• Stored data entries:
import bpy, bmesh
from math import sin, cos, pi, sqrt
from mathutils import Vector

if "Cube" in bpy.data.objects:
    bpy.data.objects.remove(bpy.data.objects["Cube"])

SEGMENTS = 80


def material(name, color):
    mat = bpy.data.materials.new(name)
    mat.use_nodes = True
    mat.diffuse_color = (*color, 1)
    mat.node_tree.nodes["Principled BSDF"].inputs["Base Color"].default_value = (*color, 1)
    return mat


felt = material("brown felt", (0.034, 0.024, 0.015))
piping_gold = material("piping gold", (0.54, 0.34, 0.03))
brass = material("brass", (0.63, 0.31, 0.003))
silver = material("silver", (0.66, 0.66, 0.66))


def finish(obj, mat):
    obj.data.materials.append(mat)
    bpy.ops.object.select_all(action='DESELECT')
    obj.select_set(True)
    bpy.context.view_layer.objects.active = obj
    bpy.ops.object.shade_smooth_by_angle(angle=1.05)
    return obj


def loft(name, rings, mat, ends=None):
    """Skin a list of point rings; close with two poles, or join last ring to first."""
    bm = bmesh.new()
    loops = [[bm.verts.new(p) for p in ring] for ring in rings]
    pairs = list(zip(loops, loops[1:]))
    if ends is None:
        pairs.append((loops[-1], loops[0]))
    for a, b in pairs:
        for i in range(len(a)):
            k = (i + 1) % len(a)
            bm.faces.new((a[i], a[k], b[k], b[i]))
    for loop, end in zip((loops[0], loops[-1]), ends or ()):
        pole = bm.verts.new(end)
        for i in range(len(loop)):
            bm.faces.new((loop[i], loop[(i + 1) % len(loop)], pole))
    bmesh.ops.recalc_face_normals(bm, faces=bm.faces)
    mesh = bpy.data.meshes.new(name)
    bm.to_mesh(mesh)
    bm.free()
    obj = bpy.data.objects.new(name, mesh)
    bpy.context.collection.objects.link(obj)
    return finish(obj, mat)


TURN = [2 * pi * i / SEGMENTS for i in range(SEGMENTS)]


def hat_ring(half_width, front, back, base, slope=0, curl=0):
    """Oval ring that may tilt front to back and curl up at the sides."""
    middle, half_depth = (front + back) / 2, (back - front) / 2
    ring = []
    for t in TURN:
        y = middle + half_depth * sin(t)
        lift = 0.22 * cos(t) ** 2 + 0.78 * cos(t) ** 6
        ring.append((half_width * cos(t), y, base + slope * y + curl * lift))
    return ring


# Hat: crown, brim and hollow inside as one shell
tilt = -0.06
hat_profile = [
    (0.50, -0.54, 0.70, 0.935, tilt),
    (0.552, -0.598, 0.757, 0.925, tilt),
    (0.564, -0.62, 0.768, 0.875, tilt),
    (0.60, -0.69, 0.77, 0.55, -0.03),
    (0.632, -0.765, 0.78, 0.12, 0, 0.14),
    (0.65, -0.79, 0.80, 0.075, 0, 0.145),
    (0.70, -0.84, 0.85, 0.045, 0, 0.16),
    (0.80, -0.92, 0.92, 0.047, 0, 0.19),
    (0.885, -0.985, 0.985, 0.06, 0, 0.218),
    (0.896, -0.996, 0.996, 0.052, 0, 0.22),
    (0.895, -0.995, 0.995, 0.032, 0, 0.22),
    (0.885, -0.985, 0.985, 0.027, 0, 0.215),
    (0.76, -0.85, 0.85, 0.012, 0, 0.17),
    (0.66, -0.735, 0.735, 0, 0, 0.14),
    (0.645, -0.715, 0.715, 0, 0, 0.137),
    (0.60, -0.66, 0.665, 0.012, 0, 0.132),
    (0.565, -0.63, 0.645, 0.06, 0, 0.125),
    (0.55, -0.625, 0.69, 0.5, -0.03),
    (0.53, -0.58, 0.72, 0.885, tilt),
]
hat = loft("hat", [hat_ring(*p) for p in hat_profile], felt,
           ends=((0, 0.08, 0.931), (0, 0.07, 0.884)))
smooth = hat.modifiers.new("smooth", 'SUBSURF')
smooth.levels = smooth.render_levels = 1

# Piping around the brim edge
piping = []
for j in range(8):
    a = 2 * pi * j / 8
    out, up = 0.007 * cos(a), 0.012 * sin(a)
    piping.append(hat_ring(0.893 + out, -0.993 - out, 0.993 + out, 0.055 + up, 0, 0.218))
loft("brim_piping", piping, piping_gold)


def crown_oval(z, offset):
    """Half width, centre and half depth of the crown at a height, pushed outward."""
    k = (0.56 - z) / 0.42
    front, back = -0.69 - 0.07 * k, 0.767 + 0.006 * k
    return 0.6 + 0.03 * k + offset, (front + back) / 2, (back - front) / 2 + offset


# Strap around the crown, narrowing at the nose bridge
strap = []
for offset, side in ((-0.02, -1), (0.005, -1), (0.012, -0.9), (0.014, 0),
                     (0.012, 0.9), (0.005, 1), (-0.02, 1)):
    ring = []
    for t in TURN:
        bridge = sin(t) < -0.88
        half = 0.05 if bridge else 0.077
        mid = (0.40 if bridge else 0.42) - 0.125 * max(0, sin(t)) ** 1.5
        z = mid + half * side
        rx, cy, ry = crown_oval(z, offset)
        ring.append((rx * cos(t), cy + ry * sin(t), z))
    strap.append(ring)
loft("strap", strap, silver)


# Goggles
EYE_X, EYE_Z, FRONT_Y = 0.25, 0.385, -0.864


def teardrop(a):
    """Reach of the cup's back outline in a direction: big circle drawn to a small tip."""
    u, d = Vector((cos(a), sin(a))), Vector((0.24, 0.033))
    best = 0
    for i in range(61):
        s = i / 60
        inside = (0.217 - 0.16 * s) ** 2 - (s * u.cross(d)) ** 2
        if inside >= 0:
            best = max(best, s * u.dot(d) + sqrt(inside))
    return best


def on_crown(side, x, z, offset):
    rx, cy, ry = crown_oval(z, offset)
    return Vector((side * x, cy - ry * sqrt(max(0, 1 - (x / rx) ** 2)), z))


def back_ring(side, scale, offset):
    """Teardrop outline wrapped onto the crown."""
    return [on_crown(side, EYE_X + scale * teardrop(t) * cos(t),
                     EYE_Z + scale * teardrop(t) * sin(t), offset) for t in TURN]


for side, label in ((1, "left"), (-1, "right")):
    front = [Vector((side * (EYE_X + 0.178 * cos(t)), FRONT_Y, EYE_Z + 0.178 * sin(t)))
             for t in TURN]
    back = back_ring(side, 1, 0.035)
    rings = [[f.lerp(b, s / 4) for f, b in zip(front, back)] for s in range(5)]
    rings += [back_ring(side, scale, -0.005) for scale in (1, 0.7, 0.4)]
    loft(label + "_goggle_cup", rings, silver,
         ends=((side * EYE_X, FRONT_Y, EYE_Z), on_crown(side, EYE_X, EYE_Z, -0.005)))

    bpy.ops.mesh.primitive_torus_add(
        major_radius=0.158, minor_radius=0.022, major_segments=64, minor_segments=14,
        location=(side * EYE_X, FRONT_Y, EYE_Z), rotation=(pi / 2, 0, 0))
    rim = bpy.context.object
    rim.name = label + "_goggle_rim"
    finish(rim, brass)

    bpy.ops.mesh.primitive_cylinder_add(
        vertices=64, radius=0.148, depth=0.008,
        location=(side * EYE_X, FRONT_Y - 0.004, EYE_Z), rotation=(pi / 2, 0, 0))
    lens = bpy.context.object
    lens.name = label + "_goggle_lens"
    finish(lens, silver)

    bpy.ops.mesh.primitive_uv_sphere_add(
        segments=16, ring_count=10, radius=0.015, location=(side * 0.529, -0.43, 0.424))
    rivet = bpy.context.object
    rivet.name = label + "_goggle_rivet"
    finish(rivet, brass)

• ABOUT THIS TASK: The records shown above should be given again word for word.

• ANSWER BELOW:
import bpy, bmesh
from math import sin, cos, pi, sqrt
from mathutils import Vector

if "Cube" in bpy.data.objects:
    bpy.data.objects.remove(bpy.data.objects["Cube"])

SEGMENTS = 80


def material(name, color):
    mat = bpy.data.materials.new(name)
    mat.use_nodes = True
    mat.diffuse_color = (*color, 1)
    mat.node_tree.nodes["Principled BSDF"].inputs["Base Color"].default_value = (*color, 1)
    return mat


felt = material("brown felt", (0.034, 0.024, 0.015))
piping_gold = material("piping gold", (0.54, 0.34, 0.03))
brass = material("brass", (0.63, 0.31, 0.003))
silver = material("silver", (0.66, 0.66, 0.66))


def finish(obj, mat):
    obj.data.materials.append(mat)
    bpy.ops.object.select_all(action='DESELECT')
    obj.select_set(True)
    bpy.context.view_layer.objects.active = obj
    bpy.ops.object.shade_smooth_by_angle(angle=1.05)
    return obj


def loft(name, rings, mat, ends=None):
    """Skin a list of point rings; close with two poles, or join last ring to first."""
    bm = bmesh.new()
    loops = [[bm.verts.new(p) for p in ring] for ring in rings]
    pairs = list(zip(loops, loops[1:]))
    if ends is None:
        pairs.append((loops[-1], loops[0]))
    for a, b in pairs:
        for i in range(len(a)):
            k = (i + 1) % len(a)
            bm.faces.new((a[i], a[k], b[k], b[i]))
    for loop, end in zip((loops[0], loops[-1]), ends or ()):
        pole = bm.verts.new(end)
        for i in range(len(loop)):
            bm.faces.new((loop[i], loop[(i + 1) % len(loop)], pole))
    bmesh.ops.recalc_face_normals(bm, faces=bm.faces)
    mesh = bpy.data.meshes.new(name)
    bm.to_mesh(mesh)
    bm.free()
    obj = bpy.data.objects.new(name, mesh)
    bpy.context.collection.objects.link(obj)
    return finish(obj, mat)


TURN = [2 * pi * i / SEGMENTS for i in range(SEGMENTS)]


def hat_ring(half_width, front, back, base, slope=0, curl=0):
    """Oval ring that may tilt front to back and curl up at the sides."""
    middle, half_depth = (front + back) / 2, (back - front) / 2
    ring = []
    for t in TURN:
        y = middle + half_depth * sin(t)
        lift = 0.22 * cos(t) ** 2 + 0.78 * cos(t) ** 6
        ring.append((half_width * cos(t), y, base + slope * y + curl * lift))
    return ring


# Hat: crown, brim and hollow inside as one shell
tilt = -0.06
hat_profile = [
    (0.50, -0.54, 0.70, 0.935, tilt),
    (0.552, -0.598, 0.757, 0.925, tilt),
    (0.564, -0.62, 0.768, 0.875, tilt),
    (0.60, -0.69, 0.77, 0.55, -0.03),
    (0.632, -0.765, 0.78, 0.12, 0, 0.14),
    (0.65, -0.79, 0.80, 0.075, 0, 0.145),
    (0.70, -0.84, 0.85, 0.045, 0, 0.16),
    (0.80, -0.92, 0.92, 0.047, 0, 0.19),
    (0.885, -0.985, 0.985, 0.06, 0, 0.218),
    (0.896, -0.996, 0.996, 0.052, 0, 0.22),
    (0.895, -0.995, 0.995, 0.032, 0, 0.22),
    (0.885, -0.985, 0.985, 0.027, 0, 0.215),
    (0.76, -0.85, 0.85, 0.012, 0, 0.17),
    (0.66, -0.735, 0.735, 0, 0, 0.14),
    (0.645, -0.715, 0.715, 0, 0, 0.137),
    (0.60, -0.66, 0.665, 0.012, 0, 0.132),
    (0.565, -0.63, 0.645, 0.06, 0, 0.125),
    (0.55, -0.625, 0.69, 0.5, -0.03),
    (0.53, -0.58, 0.72, 0.885, tilt),
]
hat = loft("hat", [hat_ring(*p) for p in hat_profile], felt,
           ends=((0, 0.08, 0.931), (0, 0.07, 0.884)))
smooth = hat.modifiers.new("smooth", 'SUBSURF')
smooth.levels = smooth.render_levels = 1

# Piping around the brim edge
piping = []
for j in range(8):
    a = 2 * pi * j / 8
    out, up = 0.007 * cos(a), 0.012 * sin(a)
    piping.append(hat_ring(0.893 + out, -0.993 - out, 0.993 + out, 0.055 + up, 0, 0.218))
loft("brim_piping", piping, piping_gold)


def crown_oval(z, offset):
    """Half width, centre and half depth of the crown at a height, pushed outward."""
    k = (0.56 - z) / 0.42
    front, back = -0.69 - 0.07 * k, 0.767 + 0.006 * k
    return 0.6 + 0.03 * k + offset, (front + back) / 2, (back - front) / 2 + offset


# Strap around the crown, narrowing at the nose bridge
strap = []
for offset, side in ((-0.02, -1), (0.005, -1), (0.012, -0.9), (0.014, 0),
                     (0.012, 0.9), (0.005, 1), (-0.02, 1)):
    ring = []
    for t in TURN:
        bridge = sin(t) < -0.88
        half = 0.05 if bridge else 0.077
        mid = (0.40 if bridge else 0.42) - 0.125 * max(0, sin(t)) ** 1.5
        z = mid + half * side
        rx, cy, ry = crown_oval(z, offset)
        ring.append((rx * cos(t), cy + ry * sin(t), z))
    strap.append(ring)
loft("strap", strap, silver)


# Goggles
EYE_X, EYE_Z, FRONT_Y = 0.25, 0.385, -0.864


def teardrop(a):
    """Reach of the cup's back outline in a direction: big circle drawn to a small tip."""
    u, d = Vector((cos(a), sin(a))), Vector((0.24, 0.033))
    best = 0
    for i in range(61):
        s = i / 60
        inside = (0.217 - 0.16 * s) ** 2 - (s * u.cross(d)) ** 2
        if inside >= 0:
            best = max(best, s * u.dot(d) + sqrt(inside))
    return best


def on_crown(side, x, z, offset):
    rx, cy, ry = crown_oval(z, offset)
    return Vector((side * x, cy - ry * sqrt(max(0, 1 - (x / rx) ** 2)), z))


def back_ring(side, scale, offset):
    """Teardrop outline wrapped onto the crown."""
    return [on_crown(side, EYE_X + scale * teardrop(t) * cos(t),
                     EYE_Z + scale * teardrop(t) * sin(t), offset) for t in TURN]


for side, label in ((1, "left"), (-1, "right")):
    front = [Vector((side * (EYE_X + 0.178 * cos(t)), FRONT_Y, EYE_Z + 0.178 * sin(t)))
             for t in TURN]
    back = back_ring(side, 1, 0.035)
    rings = [[f.lerp(b, s / 4) for f, b in zip(front, back)] for s in range(5)]
    rings += [back_ring(side, scale, -0.005) for scale in (1, 0.7, 0.4)]
    loft(label + "_goggle_cup", rings, silver,
         ends=((side * EYE_X, FRONT_Y, EYE_Z), on_crown(side, EYE_X, EYE_Z, -0.005)))

    bpy.ops.mesh.primitive_torus_add(
        major_radius=0.158, minor_radius=0.022, major_segments=64, minor_segments=14,
        location=(side * EYE_X, FRONT_Y, EYE_Z), rotation=(pi / 2, 0, 0))
    rim = bpy.context.object
    rim.name = label + "_goggle_rim"
    finish(rim, brass)

    bpy.ops.mesh.primitive_cylinder_add(
        vertices=64, radius=0.148, depth=0.008,
        location=(side * EYE_X, FRONT_Y - 0.004, EYE_Z), rotation=(pi / 2, 0, 0))
    lens = bpy.context.object
    lens.name = label + "_goggle_lens"
    finish(lens, silver)

    bpy.ops.mesh.primitive_uv_sphere_add(
        segments=16, ring_count=10, radius=0.015, location=(side * 0.529, -0.43, 0.424))
    rivet = bpy.context.object
    rivet.name = label + "_goggle_rivet"
    finish(rivet, brass)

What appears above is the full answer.